New Study Of Cabotegravir As Injectable HIV Medication Started
A study to evaluate whether a new injectable medication can work as well as an existing oral pill to protect safely against HIV among men who have sex with men and transgender women who have sex with men launched by The HIV Prevention Trials Network.
The trial is aimed to resolve whether a new HIV prevention drug 'cabotegravir,' which can be injected into the body every two months, is as safe and efficient as Truvada.
Cabotegravir is an integrase inhibitor, which blocks an HIV enzyme and prevents the virus from multiplying. The agent is packaged into nanoparticles conferring an exceptionally long half-life of 21–50 days following a single dose. This would make possible suppression of HIV with dosing as rarely as once every three months. The investigators consider that the long-lasting nature of the injectable drug may make it easier to adhere to than a daily oral medication.
"We are very excited to bring access to a prevention trial with a promising long-acting drug for Houstonians at risk for HIV infection.

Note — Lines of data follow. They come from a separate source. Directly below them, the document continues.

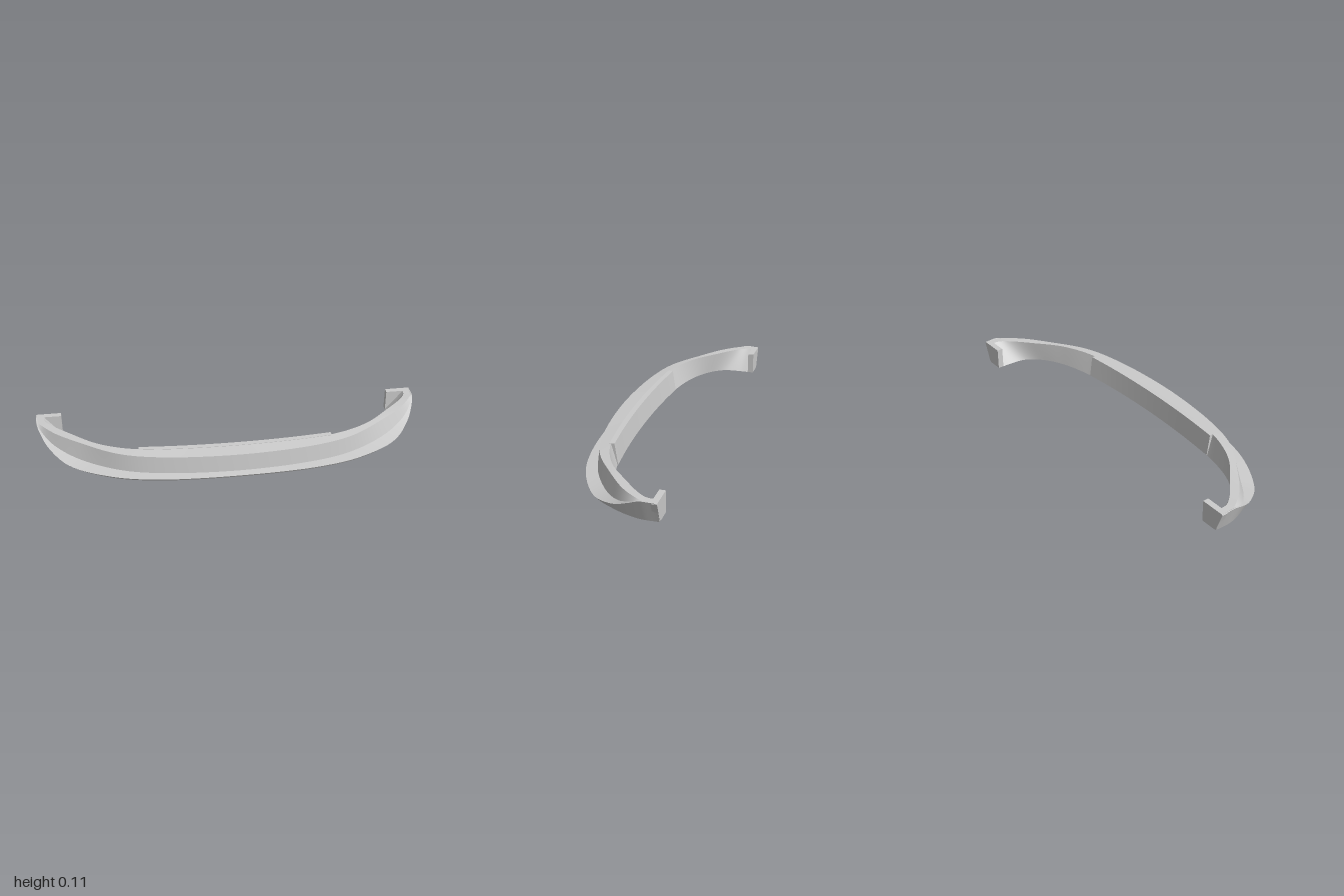
import * as THREE from 'three';

const material = new THREE.MeshStandardMaterial({ color: 0xcccccc, side: THREE.DoubleSide });

// Mirrors half a rail (centre to +x end) into a smooth full-width curve.
function rail(half) {
  const right = half.map(([x, y, z]) => new THREE.Vector3(x, y, z));
  const left = right.slice(1).reverse().map((p) => new THREE.Vector3(-p.x, p.y, p.z));
  return new THREE.CatmullRomCurve3([...left, ...right]);
}

// Skins neighbouring rails; each strip has its own vertices so edges stay sharp.
function loft(name, rails, steps, capped) {
  const positions = [], indices = [];
  const rows = rails.map((r) => {
    const curve = rail(r);
    return Array.from({ length: steps + 1 }, (_, i) => curve.getPoint(i / steps));
  });
  rows.forEach((row, j) => {
    const next = rows[(j + 1) % rows.length];
    const base = positions.length / 3;
    for (let i = 0; i <= steps; i++) {
      positions.push(...row[i].toArray(), ...next[i].toArray());
      if (i === steps) continue;
      const a = base + i * 2;
      indices.push(a, a + 2, a + 1, a + 2, a + 3, a + 1);
    }
  });
  if (capped) {
    for (const i of [0, steps]) {
      const base = positions.length / 3;
      rows.forEach((row) => positions.push(...row[i].toArray()));
      for (let j = 1; j < rows.length - 1; j++) {
        if (i) indices.push(base, base + j, base + j + 1);
        else indices.push(base, base + j + 1, base + j);
      }
    }
  }
  const geometry = new THREE.BufferGeometry();
  geometry.setAttribute('position', new THREE.Float32BufferAttribute(positions, 3));
  geometry.setIndex(indices);
  geometry.computeVertexNormals();
  const mesh = new THREE.Mesh(geometry, material);
  mesh.name = name;
  return mesh;
}

export function createModel() {
  const group = new THREE.Group();
  group.name = 'curvedLip';

  // Main curved body: the lip climbs the sides until it meets the top edge.
  const innerBottom = [[0, 0, 0.11], [0.35, 0, 0.098], [0.52, 0, 0.08], [0.7, 0, 0.03],
    [0.81, 0, -0.04], [0.86, 0, -0.11], [0.87, 0, -0.19], [0.87, 0, -0.27]];
  const outerBottom = [[0, 0, 0.264], [0.4, 0, 0.244], [0.63, 0, 0.188], [0.83, 0, 0.068],
    [0.91, 0, -0.05], [0.945, 0, -0.13], [0.96, 0, -0.19], [0.96, 0, -0.27]];
  const lipEdge = [[0, 0.01, 0.27], [0.4, 0.01, 0.25], [0.63, 0.01, 0.195], [0.84, 0.013, 0.075],
    [0.94, 0.045, -0.05], [0.98, 0.082, -0.13], [0.998, 0.108, -0.19], [1, 0.109, -0.27]];
  const wallBase = [[0, 0.014, 0.232], [0.4, 0.014, 0.2], [0.6, 0.016, 0.145], [0.8, 0.025, 0.03],
    [0.92, 0.055, -0.07], [0.973, 0.088, -0.14], [0.996, 0.11, -0.192], [0.998, 0.11, -0.27]];
  const topOuter = [[0, 0.103, 0.222], [0.4, 0.103, 0.19], [0.6, 0.105, 0.133], [0.78, 0.107, 0.015],
    [0.9, 0.109, -0.08], [0.96, 0.11, -0.15], [0.99, 0.11, -0.2], [0.994, 0.11, -0.27]];
  const topInner = [[0, 0.11, 0.142], [0.35, 0.11, 0.13], [0.52, 0.11, 0.11], [0.69, 0.11, 0.04],
    [0.83, 0.11, -0.075], [0.92, 0.11, -0.16], [0.955, 0.11, -0.21], [0.96, 0.11, -0.27]];
  group.add(loft('lipBody', [innerBottom, outerBottom, lipEdge, wallBase, topOuter, topInner], 112, true));

  // Thicker rear pad across the middle, ending in small steps.
  const arc = (y, z, drop) => [0, 0.17, 0.33, 0.49].map((x) => [x, y, z - drop * (x / 0.49) ** 2]);
  group.add(loft('rearPad',
    [arc(0.002, 0.108, 0.026), arc(0.002, 0.15, 0.026), arc(0.111, 0.15, 0.026), arc(0.111, 0.123, 0.024)], 36, true));

  // Upright plates closing the two ends.
  for (const side of [-1, 1]) {
    const outline = new THREE.Shape([[0.87, 0], [0.95, 0], [0.963, 0.012], [1, 0.105], [0.994, 0.11], [0.87, 0.11]]
      .map(([x, y]) => new THREE.Vector2(side * x, y)));
    const plate = new THREE.Mesh(
      new THREE.ExtrudeGeometry(outline, { depth: 0.03, bevelEnabled: false }), material);
    plate.position.z = -0.272;
    plate.name = side > 0 ? 'leftEndPlate' : 'rightEndPlate';
    group.add(plate);
  }
  return group;
}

This novel prevention strategy aims to improve adherence, which is directly linked to efficacy," one of the study collaborator, professor of medicine in the Division of Infectious Diseases at McGovern Medical School at The University of Texas Health Science Center at Houston, Roberto C. Arduino, M.D., said.
The study will enroll 4,500 participants and last up to four and a half years in the United States, Thailand, Peru, Brazil, Vietnam, Argentina and South Africa.